→ **ACTION ITEM**:
The lines that make up this material should each be returned exactly.

→ **RECORDS SHOWN**:
○ ○ ○ ○ ○

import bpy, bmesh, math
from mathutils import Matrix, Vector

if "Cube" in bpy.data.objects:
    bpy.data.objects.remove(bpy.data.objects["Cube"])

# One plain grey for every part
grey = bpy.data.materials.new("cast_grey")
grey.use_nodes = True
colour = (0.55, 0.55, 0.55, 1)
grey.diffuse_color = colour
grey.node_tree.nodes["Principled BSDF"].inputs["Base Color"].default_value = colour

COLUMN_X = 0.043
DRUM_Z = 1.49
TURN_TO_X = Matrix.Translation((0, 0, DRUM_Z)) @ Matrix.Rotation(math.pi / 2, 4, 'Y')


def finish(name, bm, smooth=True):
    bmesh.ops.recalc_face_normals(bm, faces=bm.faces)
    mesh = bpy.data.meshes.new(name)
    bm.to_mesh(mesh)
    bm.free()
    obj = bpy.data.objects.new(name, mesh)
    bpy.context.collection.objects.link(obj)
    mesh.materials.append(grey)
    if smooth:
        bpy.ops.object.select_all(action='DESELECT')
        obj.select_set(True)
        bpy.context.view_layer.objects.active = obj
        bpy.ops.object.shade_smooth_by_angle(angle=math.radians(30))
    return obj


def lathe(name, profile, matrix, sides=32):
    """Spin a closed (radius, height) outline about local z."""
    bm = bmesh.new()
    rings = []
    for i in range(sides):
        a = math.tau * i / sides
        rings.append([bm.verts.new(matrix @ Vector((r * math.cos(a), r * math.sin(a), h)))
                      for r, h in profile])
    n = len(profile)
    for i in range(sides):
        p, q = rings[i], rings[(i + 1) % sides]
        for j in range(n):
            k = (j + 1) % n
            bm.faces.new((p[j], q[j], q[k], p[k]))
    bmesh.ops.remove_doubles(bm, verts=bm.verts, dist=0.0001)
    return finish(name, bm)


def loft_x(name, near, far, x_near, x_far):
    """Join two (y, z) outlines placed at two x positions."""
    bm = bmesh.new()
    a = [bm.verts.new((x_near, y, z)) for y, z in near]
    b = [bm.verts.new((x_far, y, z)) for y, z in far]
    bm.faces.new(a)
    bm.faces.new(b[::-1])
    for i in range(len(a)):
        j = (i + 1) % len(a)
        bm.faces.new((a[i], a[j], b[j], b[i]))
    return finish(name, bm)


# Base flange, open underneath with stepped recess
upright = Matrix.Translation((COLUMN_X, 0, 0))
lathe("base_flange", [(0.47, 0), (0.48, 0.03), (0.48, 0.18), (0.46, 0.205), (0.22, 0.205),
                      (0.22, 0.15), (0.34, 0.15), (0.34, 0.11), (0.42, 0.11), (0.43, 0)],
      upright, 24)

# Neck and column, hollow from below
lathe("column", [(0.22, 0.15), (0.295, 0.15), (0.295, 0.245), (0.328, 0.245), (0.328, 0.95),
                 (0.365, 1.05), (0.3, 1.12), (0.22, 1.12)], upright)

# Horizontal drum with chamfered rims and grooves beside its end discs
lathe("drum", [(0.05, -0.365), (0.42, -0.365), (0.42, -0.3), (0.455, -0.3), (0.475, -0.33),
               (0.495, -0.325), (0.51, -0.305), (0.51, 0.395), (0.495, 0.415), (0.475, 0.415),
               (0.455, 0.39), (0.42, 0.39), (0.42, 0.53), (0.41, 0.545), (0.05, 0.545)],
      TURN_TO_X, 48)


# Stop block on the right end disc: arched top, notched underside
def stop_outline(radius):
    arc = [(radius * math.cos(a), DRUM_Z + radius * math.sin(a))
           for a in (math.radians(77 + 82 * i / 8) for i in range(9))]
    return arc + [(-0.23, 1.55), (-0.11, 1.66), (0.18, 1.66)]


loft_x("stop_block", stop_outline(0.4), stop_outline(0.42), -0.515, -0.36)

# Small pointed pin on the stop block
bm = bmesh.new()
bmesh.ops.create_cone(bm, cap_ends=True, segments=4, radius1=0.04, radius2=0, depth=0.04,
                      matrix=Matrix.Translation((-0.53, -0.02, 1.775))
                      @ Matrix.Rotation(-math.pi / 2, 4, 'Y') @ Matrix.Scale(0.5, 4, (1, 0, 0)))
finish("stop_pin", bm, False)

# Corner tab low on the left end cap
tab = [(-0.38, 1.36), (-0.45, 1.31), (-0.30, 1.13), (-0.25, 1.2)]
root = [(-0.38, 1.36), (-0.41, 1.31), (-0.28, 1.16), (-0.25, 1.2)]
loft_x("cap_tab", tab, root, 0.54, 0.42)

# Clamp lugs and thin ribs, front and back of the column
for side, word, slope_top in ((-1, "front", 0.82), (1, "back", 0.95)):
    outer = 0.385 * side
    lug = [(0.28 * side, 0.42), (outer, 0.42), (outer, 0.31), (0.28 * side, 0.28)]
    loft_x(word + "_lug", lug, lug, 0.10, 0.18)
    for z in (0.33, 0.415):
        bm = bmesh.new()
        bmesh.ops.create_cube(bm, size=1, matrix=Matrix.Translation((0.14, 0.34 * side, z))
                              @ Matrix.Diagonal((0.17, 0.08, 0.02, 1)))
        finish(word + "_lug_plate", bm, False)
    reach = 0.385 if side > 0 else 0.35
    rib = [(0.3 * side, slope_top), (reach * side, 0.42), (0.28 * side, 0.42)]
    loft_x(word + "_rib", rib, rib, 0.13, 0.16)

○ ○ ○ ○ ○

→ **SOLUTION TO THIS EXERCISE**:
import bpy, bmesh, math
from mathutils import Matrix, Vector

if "Cube" in bpy.data.objects:
    bpy.data.objects.remove(bpy.data.objects["Cube"])

# One plain grey for every part
grey = bpy.data.materials.new("cast_grey")
grey.use_nodes = True
colour = (0.55, 0.55, 0.55, 1)
grey.diffuse_color = colour
grey.node_tree.nodes["Principled BSDF"].inputs["Base Color"].default_value = colour

COLUMN_X = 0.043
DRUM_Z = 1.49
TURN_TO_X = Matrix.Translation((0, 0, DRUM_Z)) @ Matrix.Rotation(math.pi / 2, 4, 'Y')


def finish(name, bm, smooth=True):
    bmesh.ops.recalc_face_normals(bm, faces=bm.faces)
    mesh = bpy.data.meshes.new(name)
    bm.to_mesh(mesh)
    bm.free()
    obj = bpy.data.objects.new(name, mesh)
    bpy.context.collection.objects.link(obj)
    mesh.materials.append(grey)
    if smooth:
        bpy.ops.object.select_all(action='DESELECT')
        obj.select_set(True)
        bpy.context.view_layer.objects.active = obj
        bpy.ops.object.shade_smooth_by_angle(angle=math.radians(30))
    return obj


def lathe(name, profile, matrix, sides=32):
    """Spin a closed (radius, height) outline about local z."""
    bm = bmesh.new()
    rings = []
    for i in range(sides):
        a = math.tau * i / sides
        rings.append([bm.verts.new(matrix @ Vector((r * math.cos(a), r * math.sin(a), h)))
                      for r, h in profile])
    n = len(profile)
    for i in range(sides):
        p, q = rings[i], rings[(i + 1) % sides]
        for j in range(n):
            k = (j + 1) % n
            bm.faces.new((p[j], q[j], q[k], p[k]))
    bmesh.ops.remove_doubles(bm, verts=bm.verts, dist=0.0001)
    return finish(name, bm)


def loft_x(name, near, far, x_near, x_far):
    """Join two (y, z) outlines placed at two x positions."""
    bm = bmesh.new()
    a = [bm.verts.new((x_near, y, z)) for y, z in near]
    b = [bm.verts.new((x_far, y, z)) for y, z in far]
    bm.faces.new(a)
    bm.faces.new(b[::-1])
    for i in range(len(a)):
        j = (i + 1) % len(a)
        bm.faces.new((a[i], a[j], b[j], b[i]))
    return finish(name, bm)


# Base flange, open underneath with stepped recess
upright = Matrix.Translation((COLUMN_X, 0, 0))
lathe("base_flange", [(0.47, 0), (0.48, 0.03), (0.48, 0.18), (0.46, 0.205), (0.22, 0.205),
                      (0.22, 0.15), (0.34, 0.15), (0.34, 0.11), (0.42, 0.11), (0.43, 0)],
      upright, 24)

# Neck and column, hollow from below
lathe("column", [(0.22, 0.15), (0.295, 0.15), (0.295, 0.245), (0.328, 0.245), (0.328, 0.95),
                 (0.365, 1.05), (0.3, 1.12), (0.22, 1.12)], upright)

# Horizontal drum with chamfered rims and grooves beside its end discs
lathe("drum", [(0.05, -0.365), (0.42, -0.365), (0.42, -0.3), (0.455, -0.3), (0.475, -0.33),
               (0.495, -0.325), (0.51, -0.305), (0.51, 0.395), (0.495, 0.415), (0.475, 0.415),
               (0.455, 0.39), (0.42, 0.39), (0.42, 0.53), (0.41, 0.545), (0.05, 0.545)],
      TURN_TO_X, 48)


# Stop block on the right end disc: arched top, notched underside
def stop_outline(radius):
    arc = [(radius * math.cos(a), DRUM_Z + radius * math.sin(a))
           for a in (math.radians(77 + 82 * i / 8) for i in range(9))]
    return arc + [(-0.23, 1.55), (-0.11, 1.66), (0.18, 1.66)]


loft_x("stop_block", stop_outline(0.4), stop_outline(0.42), -0.515, -0.36)

# Small pointed pin on the stop block
bm = bmesh.new()
bmesh.ops.create_cone(bm, cap_ends=True, segments=4, radius1=0.04, radius2=0, depth=0.04,
                      matrix=Matrix.Translation((-0.53, -0.02, 1.775))
                      @ Matrix.Rotation(-math.pi / 2, 4, 'Y') @ Matrix.Scale(0.5, 4, (1, 0, 0)))
finish("stop_pin", bm, False)

# Corner tab low on the left end cap
tab = [(-0.38, 1.36), (-0.45, 1.31), (-0.30, 1.13), (-0.25, 1.2)]
root = [(-0.38, 1.36), (-0.41, 1.31), (-0.28, 1.16), (-0.25, 1.2)]
loft_x("cap_tab", tab, root, 0.54, 0.42)

# Clamp lugs and thin ribs, front and back of the column
for side, word, slope_top in ((-1, "front", 0.82), (1, "back", 0.95)):
    outer = 0.385 * side
    lug = [(0.28 * side, 0.42), (outer, 0.42), (outer, 0.31), (0.28 * side, 0.28)]
    loft_x(word + "_lug", lug, lug, 0.10, 0.18)
    for z in (0.33, 0.415):
        bm = bmesh.new()
        bmesh.ops.create_cube(bm, size=1, matrix=Matrix.Translation((0.14, 0.34 * side, z))
                              @ Matrix.Diagonal((0.17, 0.08, 0.02, 1)))
        finish(word + "_lug_plate", bm, False)
    reach = 0.385 if side > 0 else 0.35
    rib = [(0.3 * side, slope_top), (reach * side, 0.42), (0.28 * side, 0.42)]
    loft_x(word + "_rib", rib, rib, 0.13, 0.16)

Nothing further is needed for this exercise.